New machine and card quote from my university

Hey there I work for a university as a 3d modeler/animator and have to go through their computer providers when purchasing a new machine.
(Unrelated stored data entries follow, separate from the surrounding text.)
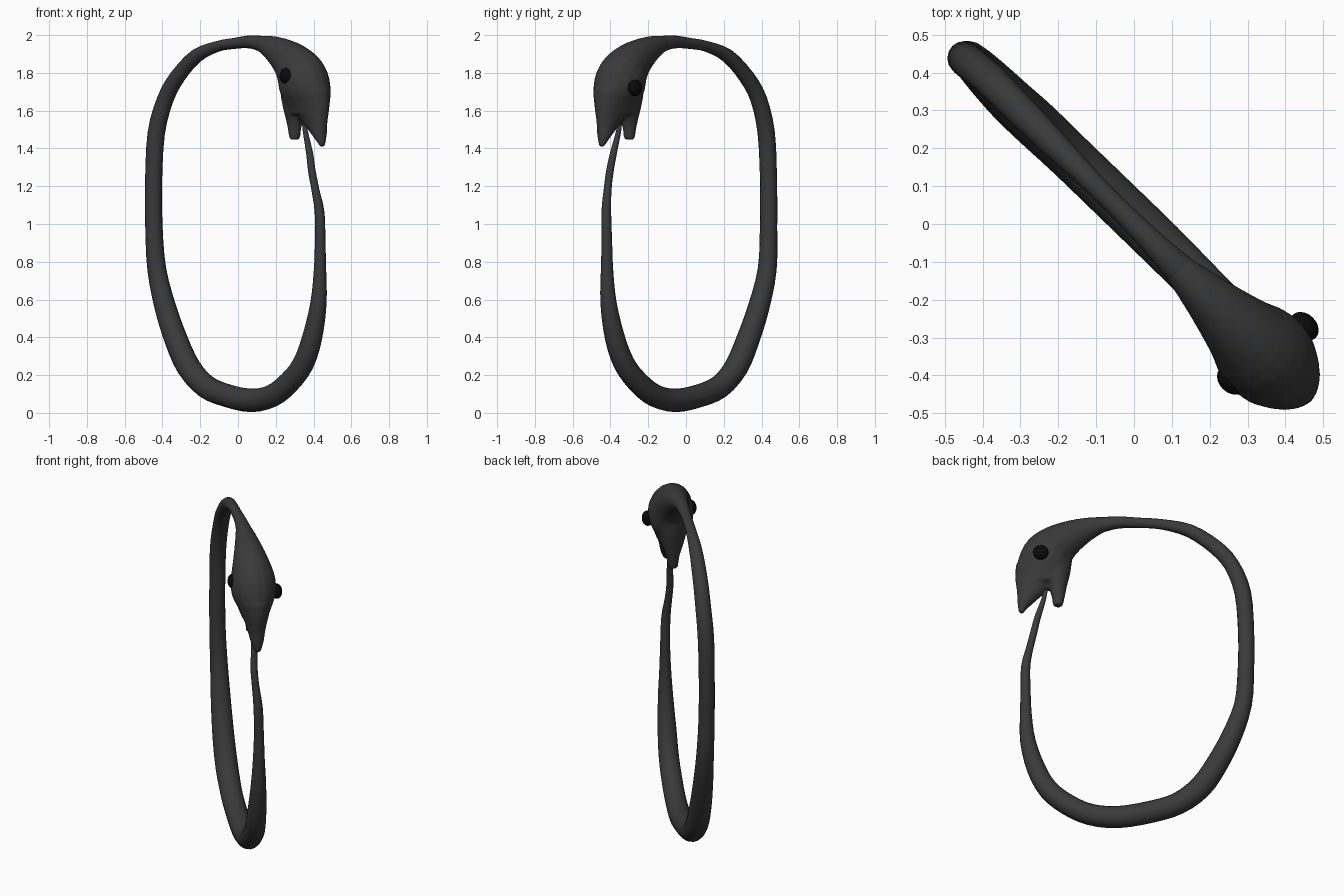
import bpy, bmesh, math
from mathutils import Vector

if "Cube" in bpy.data.objects:
    bpy.data.objects.remove(bpy.data.objects["Cube"])

# The ring lies in an upright plane on the x = -y diagonal
U = Vector((1, -1, 0)).normalized()
N = Vector((1, 1, 0)).normalized()
Z = Vector((0, 0, 1))


def material(name, colour):
    m = bpy.data.materials.new(name)
    m.diffuse_color = (*colour, 1)
    m.use_nodes = True
    m.node_tree.nodes["Principled BSDF"].inputs["Base Color"].default_value = m.diffuse_color
    return m


SKIN = material("dark grey skin", (0.042, 0.042, 0.042))
BLACK = material("black eye", (0.003, 0.003, 0.003))


def refine(pts, steps):
    """Catmull-Rom through stations of (x, z, in-plane radius, sideways radius, y shift)."""
    p = [Vector(q) for q in pts]
    p = [p[0] * 2 - p[1]] + p + [p[-1] * 2 - p[-2]]
    out = []
    for i in range(1, len(p) - 2):
        a, b, c, d = p[i - 1:i + 3]
        for k in range(steps):
            t = k / steps
            out.append(0.5 * (2 * b + (c - a) * t + (2 * a - 5 * b + 4 * c - d) * t * t
                              + (3 * b - a - 3 * c + d) * t ** 3))
    return out + [p[-2]]


def loft(bm, pts, steps=3, sides=16):
    st = refine([(*q, 0)[:5] for q in pts], steps)
    rings = []
    for i, (s, z, a, b, shift) in enumerate(st):
        p, q = st[max(i - 1, 0)], st[min(i + 1, len(st) - 1)]
        t = (U * (q[0] - p[0]) * math.sqrt(2) + Z * (q[1] - p[1])).normalized()
        side = N.cross(t)
        c = Vector((s, shift - s, z))
        rings.append([bm.verts.new(c + side * a * math.cos(w) + N * b * math.sin(w))
                      for w in (2 * math.pi * k / sides for k in range(sides))])
    for r0, r1 in zip(rings, rings[1:]):
        for k in range(sides):
            j = (k + 1) % sides
            bm.faces.new((r0[k], r0[j], r1[j], r1[k]))
    bm.faces.new(rings[0][::-1])
    bm.faces.new(rings[-1])


def make(name, bm, mat):
    bmesh.ops.recalc_face_normals(bm, faces=bm.faces)
    for f in bm.faces:
        f.smooth = True
    me = bpy.data.meshes.new(name)
    bm.to_mesh(me)
    bm.free()
    me.materials.append(mat)
    ob = bpy.data.objects.new(name, me)
    bpy.context.collection.objects.link(ob)
    return ob


# Body: from the tail tip in the mouth, down, around and up to the neck
body = [(.345, 1.60, .010, 0), (.355, 1.50, .013, 0), (.378, 1.38, .018, -.005),
        (.391, 1.28, .020, -.012), (.41, 1.18, .021, -.005), (.432, 1.06, .026, .01),
        (.435, .90, .028, .016), (.434, .75, .033, .016), (.426, .58, .043, .016),
        (.393, .40, .053, .016), (.345, .26, .057, .018), (.27, .16, .059, .018),
        (.18, .09, .060, .018), (.07, .066, .062, .018), (-.06, .092, .062, .014),
        (-.17, .14, .062, .01), (-.26, .24, .064, .005), (-.325, .38, .062, 0),
        (-.385, .56, .057, 0), (-.43, .76, .050, 0), (-.445, .98, .046, -.008),
        (-.447, 1.22, .045, -.01), (-.433, 1.48, .046, -.008), (-.385, 1.66, .044, 0),
        (-.32, 1.78, .042, 0), (-.22, 1.89, .037, 0), (-.11, 1.94, .029, 0),
        (-.02, 1.956, .029, 0), (.06, 1.964, .034, 0), (.13, 1.952, .043, 0),
        (.20, 1.92, .050, 0)]
bm = bmesh.new()
loft(bm, [(x, z, r, r, y) for x, z, r, y in body])
make("body_and_tail", bm, SKIN)

# Head: skull plus two open jaws, fused together
bm = bmesh.new()
loft(bm, [(.05, 1.963, .022, .022), (.13, 1.953, .046, .046), (.21, 1.915, .078, .072),
          (.285, 1.855, .112, .102), (.335, 1.785, .140, .126), (.358, 1.71, .146, .122),
          (.366, 1.64, .142, .092), (.367, 1.58, .128, .07)])
loft(bm, [(.385, 1.68, .12, .10), (.403, 1.59, .097, .068), (.421, 1.52, .062, .048),
          (.436, 1.465, .035, .036), (.447, 1.41, .012, .016)])
loft(bm, [(.325, 1.76, .125, .10), (.309, 1.66, .086, .08), (.302, 1.58, .056, .058),
          (.299, 1.52, .040, .038), (.300, 1.447, .027, .029)])
head = make("head", bm, SKIN)
rm = head.modifiers.new("fuse", 'REMESH')
rm.mode = 'VOXEL'
rm.voxel_size = 0.01
rm.use_smooth_shade = True
sm = head.modifiers.new("soften", 'SMOOTH')
sm.iterations = 4

# Eyes: flattened beads on both sides of the head
for name, pos in (("left_eye", (.257, -.413, 1.783)), ("right_eye", (.45, -.27, 1.72))):
    bm = bmesh.new()
    bmesh.ops.create_icosphere(bm, subdivisions=3, radius=1)
    for v in bm.verts:
        x, y, z = v.co
        v.co = Vector(pos) + U * x * .043 + N * y * .032 + Z * z * .043
    make(name, bm, BLACK)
I mainly use Blender and Cycles and have been quoted this for a new machine and was wondering what your thoughts were…

dell precision t5610

  • Intel E5-2609 2.5Ghz
  • 16GB RAM
  • 500GB 10K RPM SATA HDD
  • std support, keyboard and mouse
  • no graphics card if possible if not entry level card
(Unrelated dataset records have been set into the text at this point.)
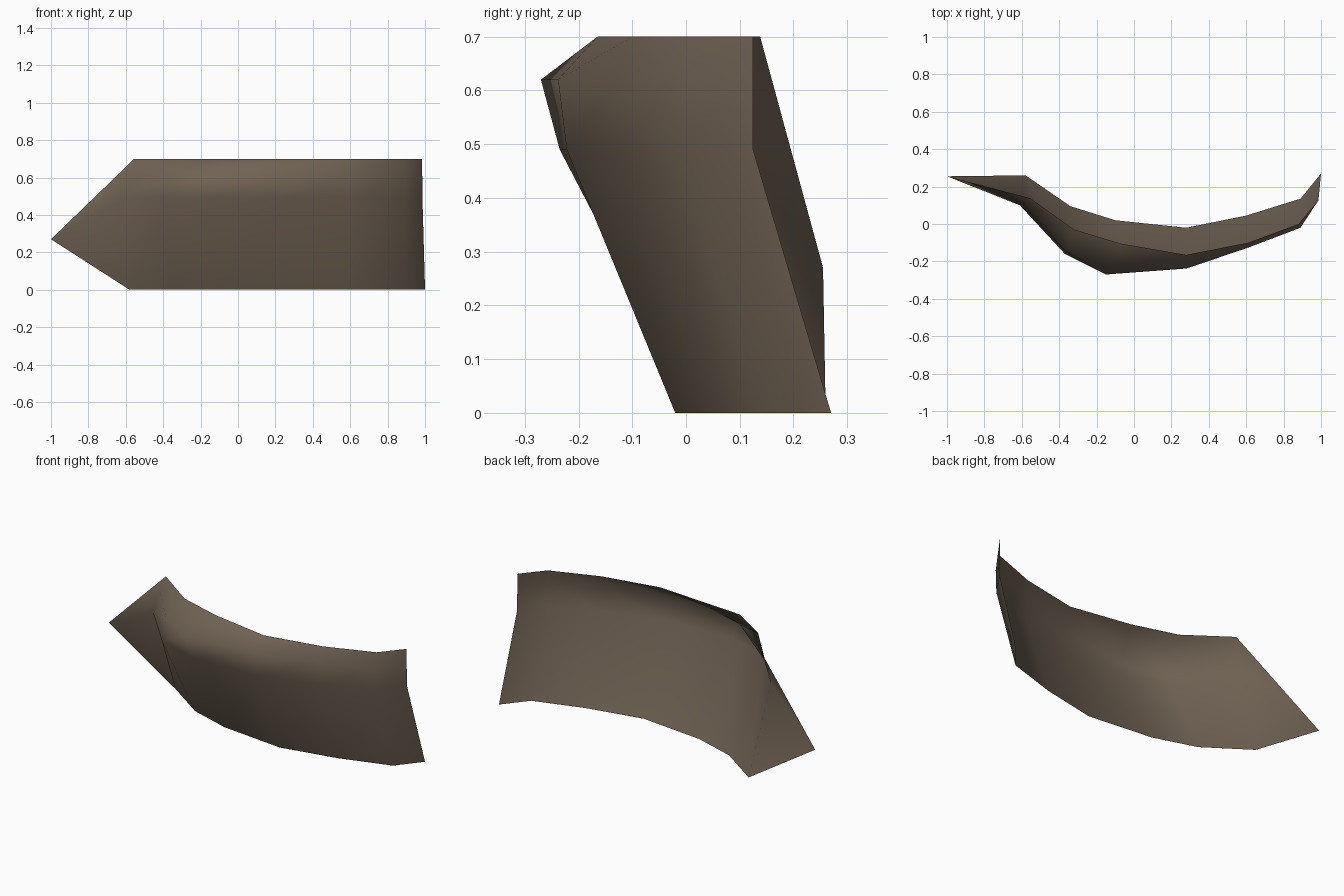
import bpy, bmesh

if "Cube" in bpy.data.objects:
    bpy.data.objects.remove(bpy.data.objects["Cube"])

# Horizontal profiles (x, y) of the curved panel at each height, left to right
rows = [
    (0.00, [(-.58, .26), (-.34, .095), (-.10, .02), (.28, -.02), (.60, .045), (.89, .135), (1.0, .27)]),
    (0.49, [(-.61, .10), (-.37, -.16), (-.13, -.235), (.28, -.222), (.60, -.125), (.89, -.015), (.986, .125)]),
    (0.62, [(-.583, .12), (-.36, -.14), (-.15, -.27), (.28, -.238), (.60, -.13), (.89, -.02), (.985, .125)]),
    (0.70, [(-.555, .138), (-.32, -.03), (-.07, -.105), (.28, -.165), (.61, -.10), (.88, 0), (.985, .125)]),
]

bm = bmesh.new()
grid = [[bm.verts.new((x, y, z)) for x, y in pts] for z, pts in rows]

# Curved sheet between neighbouring profiles, front side outward
for low, high in zip(grid, grid[1:]):
    for i in range(len(low) - 1):
        bm.faces.new((low[i], low[i + 1], high[i + 1], high[i]))

# Pointed left end, fanned from the tip
tip = bm.verts.new((-1, .255, .27))
for low, high in zip(grid, grid[1:]):
    bm.faces.new((tip, low[0], high[0]))

mesh = bpy.data.meshes.new("curved_panel")
bm.to_mesh(mesh)
bm.free()
for p in mesh.polygons:
    p.use_smooth = True

# Single brown colour
brown = bpy.data.materials.new("dull brown")
brown.diffuse_color = (0.165, 0.125, 0.09, 1)
brown.use_nodes = True
brown.node_tree.nodes["Principled BSDF"].inputs["Base Color"].default_value = brown.diffuse_color
mesh.materials.append(brown)

panel = bpy.data.objects.new("curved_panel", mesh)
bpy.context.collection.objects.link(panel)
and from dell spare parts and another supplier one of these cards…

  • GeForce GTX Titan
  • GeForce GTX 780 Ti
  • GeForce GTX 780
  • GeForce GTX 770
  • GeForce GTX 760

Thanks in advance.

Moved from “General Forums > Blender and CG Discussions” to “Support > Technical Support”

Hi, the Dell seams suitable for Blender, good workstation.
For the card´s, performance is really linear to price except Titan.
It is slower than GTX 780Ti but has 6 GB of VRAM, if you work on very big /high poly scenes it is the only way (except Titan Black edition).
Here is a chart with all cards and Cycles:

Cheers, mib.

Thanks for that mib2berlin,

so what’s the deal with the Titan Black, ie I see that it’s cheaper than the Titan and has the same 6Gb RAM?

Hi, the deal is they beat semself with the Titan Black, better performance than GTX 780Ti, 6 GB for a lower price.

Cheers, mib.

Thanks for that mib2berlin,

Sorry for the delay but here’s the specs I got back (where we would be replacing the Quadro card with a Titan Black)…

Dual Intel® Xeon® Processor E5-2650 v2 (Eight Core HT, 2.6GHz Turbo, 20 MB)
Windows® 7 Professional 64 bit (English)
Dell Precision T5610 825W TPM Chassis
32GB (8x4GB) 1866MHz DDR3 ECC RDIMM
1 GB NVIDIA Quadro K600 (1DP & 1DVI-I) (1DP-DVI & 1DVI-VGA adapter)
2x 500GB 3.5inch Serial ATA (7.200 Rpm) Hard Drive

But it seems getting a mac pro will be cheaper by about $1000, and am I reading this post correctly that a Titan Black can be used in a Mac Pro?

If so here’s the specs I got for a Mac Pro too (where we would be replacing the AMD card with a Titan Black)…

3.7GHz quad-core with 10MB of L3 cache
32GB (4x8GB) of 1866MHz DDR3 ECC
256GB PCIe-based flash storage
Dual AMD FirePro D300 GPUs with 2GB of GDDR5 VRAM each

That’s the new (late 2013) MacPro. Sorry, but there is currently no way of swapping the graphics cards in that machine. The new MacPro is a completely custom design that almost no standard components will fit into. That two D300s are purpose-built by AMD to fit into the new MacPro’s slim cylindrical frame.

Ah ok thanks IkariShinji,

back to the PC then :slight_smile:

So one last thing I need to nut out is the difference the processor is going to make for me, because if i have to choose between a single processor with 8 cores and a dual processor with 8 cores what difference in processing time would I be looking at (ie 10% or 80% more since the difference in price is over a $1000)?

I guess I would be most interested in how it affects Blender’s Cycles BVH building (which apparently builds the scene before rendering).

I think here you are looking at the difference between Physical cores and Logical cores, where Physical is much better than logical.

Sorry can you elaborate for a simpleton like me :slight_smile:

Sometimes when a CPU says it has 8 cores, it actually means it can handle 8 simultaneous software threads but in fact is one Physical circuit. Having a processor with more than 1 Physical circuit has obvious advantages beyond the logical ‘lies’. Logical cores basically share all the resources of the 1 physical processor so the actual processing benefits are not as grand as may be suggested. You can have a number of logical cores per Physical processor. The more actual circuits are in it, the less resources are shared.

So a dual would outperform a single. If you hit google at Parallel processing, plucking it from memory, I believe the benefits of 2 core to a 1 core cannot exceed 49% boost( ? dont quote me on this :stuck_out_tongue: ) and each subsequent core adds a lesser and lesser benefit, eventually losing performance due to the overheads of splitting the tasks.

You may doubt your own technical ability, but regardless, look at the Architecture Schematics for each processor. They will clearly show you how many real to fake cores you are dealing with for each processor. All this info is available on AMD/Intel sites!

A good analogue to draw is Windows Dynamic Disks :- Splitting 1 HDD in to multiple logical drives where they all share the read/write capability of the physical drive. Obviously more physical drives is better then more faked ones :smiley: